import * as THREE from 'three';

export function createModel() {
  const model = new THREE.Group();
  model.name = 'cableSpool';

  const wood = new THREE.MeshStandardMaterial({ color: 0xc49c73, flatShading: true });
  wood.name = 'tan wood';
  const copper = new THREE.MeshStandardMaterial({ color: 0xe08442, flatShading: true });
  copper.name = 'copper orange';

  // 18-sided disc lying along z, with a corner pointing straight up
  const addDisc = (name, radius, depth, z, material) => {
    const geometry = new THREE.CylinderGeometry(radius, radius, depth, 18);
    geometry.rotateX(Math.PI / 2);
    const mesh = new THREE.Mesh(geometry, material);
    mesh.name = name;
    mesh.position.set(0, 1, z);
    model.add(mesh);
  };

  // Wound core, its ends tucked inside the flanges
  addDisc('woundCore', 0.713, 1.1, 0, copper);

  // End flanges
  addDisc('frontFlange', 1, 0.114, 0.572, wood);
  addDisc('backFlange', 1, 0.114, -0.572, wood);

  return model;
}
......
> [What you should do]: Please reproduce the listing exactly, keeping every line as it is.

> [Written response]:
import * as THREE from 'three';

export function createModel() {
  const model = new THREE.Group();
  model.name = 'cableSpool';

  const wood = new THREE.MeshStandardMaterial({ color: 0xc49c73, flatShading: true });
  wood.name = 'tan wood';
  const copper = new THREE.MeshStandardMaterial({ color: 0xe08442, flatShading: true });
  copper.name = 'copper orange';

  // 18-sided disc lying along z, with a corner pointing straight up
  const addDisc = (name, radius, depth, z, material) => {
    const geometry = new THREE.CylinderGeometry(radius, radius, depth, 18);
    geometry.rotateX(Math.PI / 2);
    const mesh = new THREE.Mesh(geometry, material);
    mesh.name = name;
    mesh.position.set(0, 1, z);
    model.add(mesh);
  };

  // Wound core, its ends tucked inside the flanges
  addDisc('woundCore', 0.713, 1.1, 0, copper);

  // End flanges
  addDisc('frontFlange', 1, 0.114, 0.572, wood);
  addDisc('backFlange', 1, 0.114, -0.572, wood);

  return model;
}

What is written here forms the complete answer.